CHICAGO (Bloomberg) -- President Barack Obama defended government aid to the U.S. auto industry, telling workers at a Ford Motor Co. plant in Chicago that they are a vital part of the economy.
“I refuse to walk away from this industry and American jobs,” Obama said after touring a factory where Ford, the only Big 3 U.S. automaker that didn’t take bailout money, will begin assembling the new 2011 Explorer later this year. “I have put my money on the American worker.”
The assistance to General Motors Co. and Chrysler Group LLC helped prevent the loss of hundreds of thousands of jobs and “severe consequences” for the U.S. economy, Obama said.
He announced that Ford would get a $250 million loan guarantee from the Export-Import Bank. It will finance $3.1 billion of exports to Canada and Mexico of more than 200,000 U.S.-made vehicles, including Explorers, an administration statement said.
Ford is redesigning the Explorer, once the best-selling SUV in the U.S., on a chassis used for the Taurus sedan. Explorer sales in the U.S. slid 33 percent to 52,190 last year as more consumers bought smaller vehicles with higher fuel economy. Ford sold more than 400,000 of the SUVs in 2000.

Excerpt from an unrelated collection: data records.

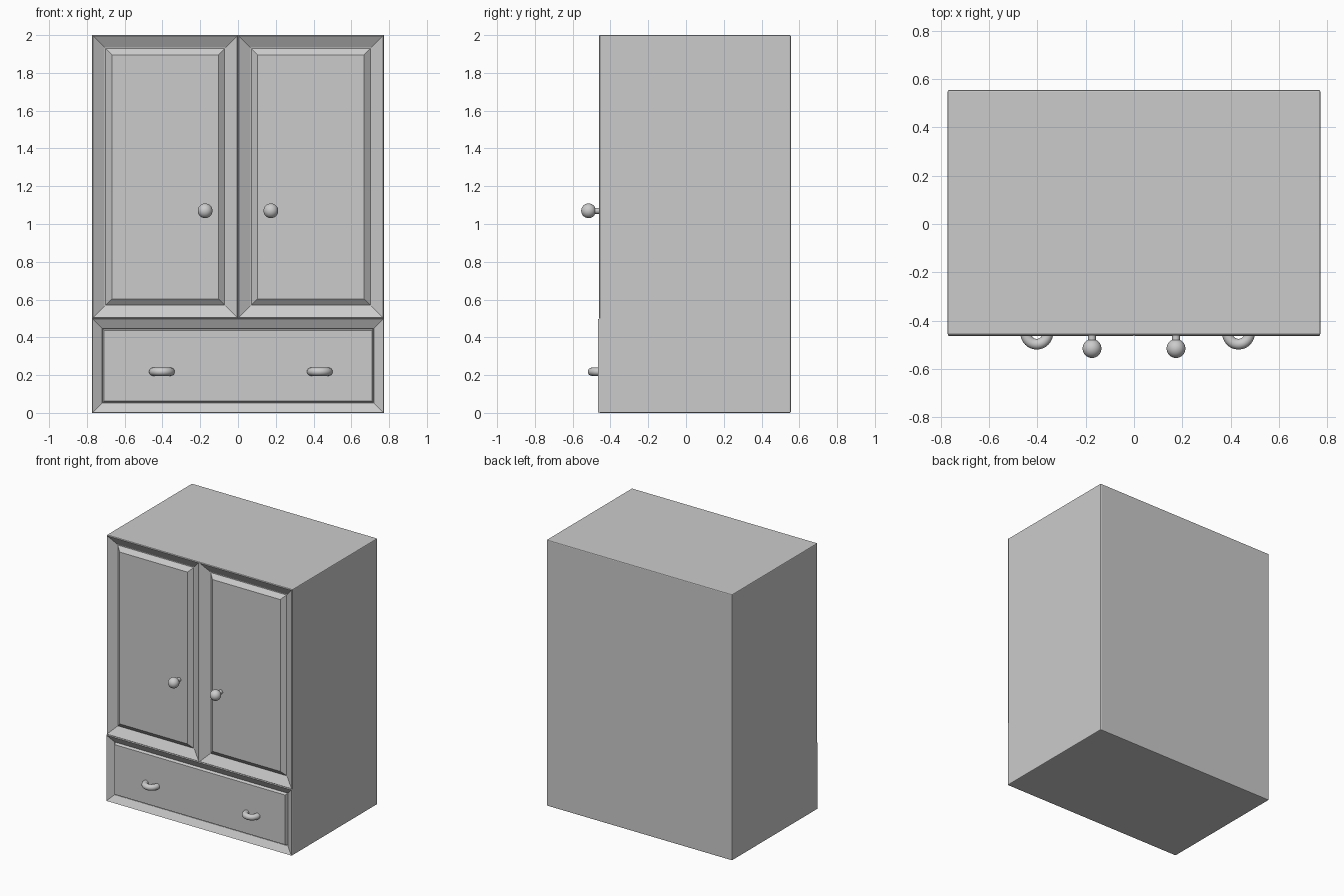
import bpy, bmesh, math

if "Cube" in bpy.data.objects:
    bpy.data.objects.remove(bpy.data.objects["Cube"])

W, H, FRONT, BACK, SPLIT = 0.772, 2.0, -0.456, 0.555, 0.5


def finish(name, bm):
    bmesh.ops.recalc_face_normals(bm, faces=bm.faces)
    me = bpy.data.meshes.new(name)
    bm.to_mesh(me)
    bm.free()
    ob = bpy.data.objects.new(name, me)
    bpy.context.collection.objects.link(ob)
    return ob


def smooth(ob):
    bpy.ops.object.select_all(action='DESELECT')
    ob.select_set(True)
    bpy.context.view_layer.objects.active = ob
    bpy.ops.object.shade_smooth_by_angle(angle=math.radians(40))


def panel(name, x0, x1, z0, z1, steps):
    """Moulded front: nested rectangles given as (inset, y), capped in the middle."""
    bm = bmesh.new()
    prev = None
    for i, y in steps:
        ring = [bm.verts.new(p) for p in ((x0 + i, y, z0 + i), (x1 - i, y, z0 + i),
                                          (x1 - i, y, z1 - i), (x0 + i, y, z1 - i))]
        if prev:
            for k in range(4):
                n = (k + 1) % 4
                bm.faces.new((prev[k], prev[n], ring[n], ring[k]))
        prev = ring
    cap = bm.faces.new(prev)
    ob = finish(name, bm)
    if ob.data.polygons[-1].normal.y > 0:
        ob.data.flip_normals()
    return ob


# carcass: softened box, open where the door and drawer fronts sit
bm = bmesh.new()
bmesh.ops.create_cube(bm, size=1)
for v in bm.verts:
    v.co = (v.co.x * 2 * W, FRONT if v.co.y < 0 else BACK, H if v.co.z > 0 else 0)
bm.normal_update()
bmesh.ops.delete(bm, geom=[f for f in bm.faces if f.normal.y < -0.9], context='FACES_ONLY')
bmesh.ops.bevel(bm, geom=[e for e in bm.edges if not e.is_boundary],
                offset=0.006, segments=2, profile=0.5, affect='EDGES')
finish("cabinet_carcass", bm)

# two doors: frame slopes back to a valley, then a raised field
door = [(0, FRONT), (0.004, -0.461), (0.066, -0.425), (0.071, -0.425), (0.104, -0.452)]
panel("left_door", -W, 0, SPLIT, H, door)
panel("right_door", 0, W, SPLIT, H, door)

# drawer front: sloped frame, narrow groove, flat field
drawer = [(0, FRONT), (0.003, -0.465), (0.052, -0.437), (0.055, -0.43), (0.063, -0.452)]
panel("drawer_front", -W, W, 0, SPLIT, drawer)

# round door knobs on short stems
for side, x in (("left", -0.174), ("right", 0.174)):
    bpy.ops.mesh.primitive_uv_sphere_add(segments=32, ring_count=16, radius=0.039,
                                         location=(x, -0.516, 1.07))
    bpy.context.object.name = side + "_knob"
    smooth(bpy.context.object)
    bpy.ops.mesh.primitive_cylinder_add(vertices=24, radius=0.016, depth=0.06, end_fill_type='NOTHING',
                                        location=(x, -0.473, 1.07), rotation=(math.pi / 2, 0, 0))
    bpy.context.object.name = side + "_knob_stem"
    smooth(bpy.context.object)

# half-ring drawer pulls
for side, cx in (("left", -0.403), ("right", 0.433)):
    bm = bmesh.new()
    rings = []
    for a in range(25):
        t = math.pi * a / 24
        ring = []
        for b in range(16):
            p = 2 * math.pi * b / 16
            r = 0.046 + 0.022 * math.cos(p)
            ring.append(bm.verts.new((cx + r * math.cos(t), -0.452 - r * math.sin(t),
                                      0.218 + 0.022 * math.sin(p))))
        rings.append(ring)
    for r0, r1 in zip(rings, rings[1:]):
        for k in range(16):
            n = (k + 1) % 16
            bm.faces.new((r0[k], r0[n], r1[n], r1[k]))
    smooth(finish(side + "_drawer_pull", bm))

The company is spending about $400 million to add 1,200 jobs to build the Explorer sport-utility vehicle. The Chicago plant is already hiring new workers at an entry-level wage of about $14 an hour, under a two-tier wage system that starts at about half the amount paid to hourly production workers hired previously.
In an interview with CNBC after the factory tour, Obama said, “Ford should be congratulated” for making decisions that allowed it to keep going without government help.
Still, if GM and Chrysler had been liquidated it would have been a “crisis for the entire industry, including Ford, because all those suppliers would have been lost and the brand of the American auto industry would have really been greatly diminished,” Obama told CNBC.
Building vehicles, including trucks, with better fuel efficiency will be crucial for the industry and a combination of regulations and incentives will help toward that goal, he said.
The president has stepped up his defense of government aid to automakers as polls show voters remain skeptical of the bailout.
A Bloomberg National Poll conducted July 9-12 shows the federal assistance package to automobile companies is becoming less popular: 48 percent say they became less supportive of it in recent months, while 17 percent say they have become more supportive.
GM, Chrysler visits
Last week in Michigan, Obama visited plants operated by GM and Chrysler, the two companies that received most of the $85 billion in government aid from Obama and the administration of his predecessor, President George W. Bush.
Without the government money, Obama has said, the two companies could have gone under, dragging down the entire auto industry, including suppliers and Ford, which supported aid for its competitors.
“The industry isn’t just on the way back, it’s on its way to being No. 1 again,” Obama told the workers in Chicago. “Each and every one of you is proving the naysayers wrong.”
About $67 billion in loans and equity investments are still outstanding, according to administration figures. Obama advisers have said they expect to recoup about $60 billion of the taxpayer money given to the industry, including loan repayments and the proceeds from GM share sales to the public.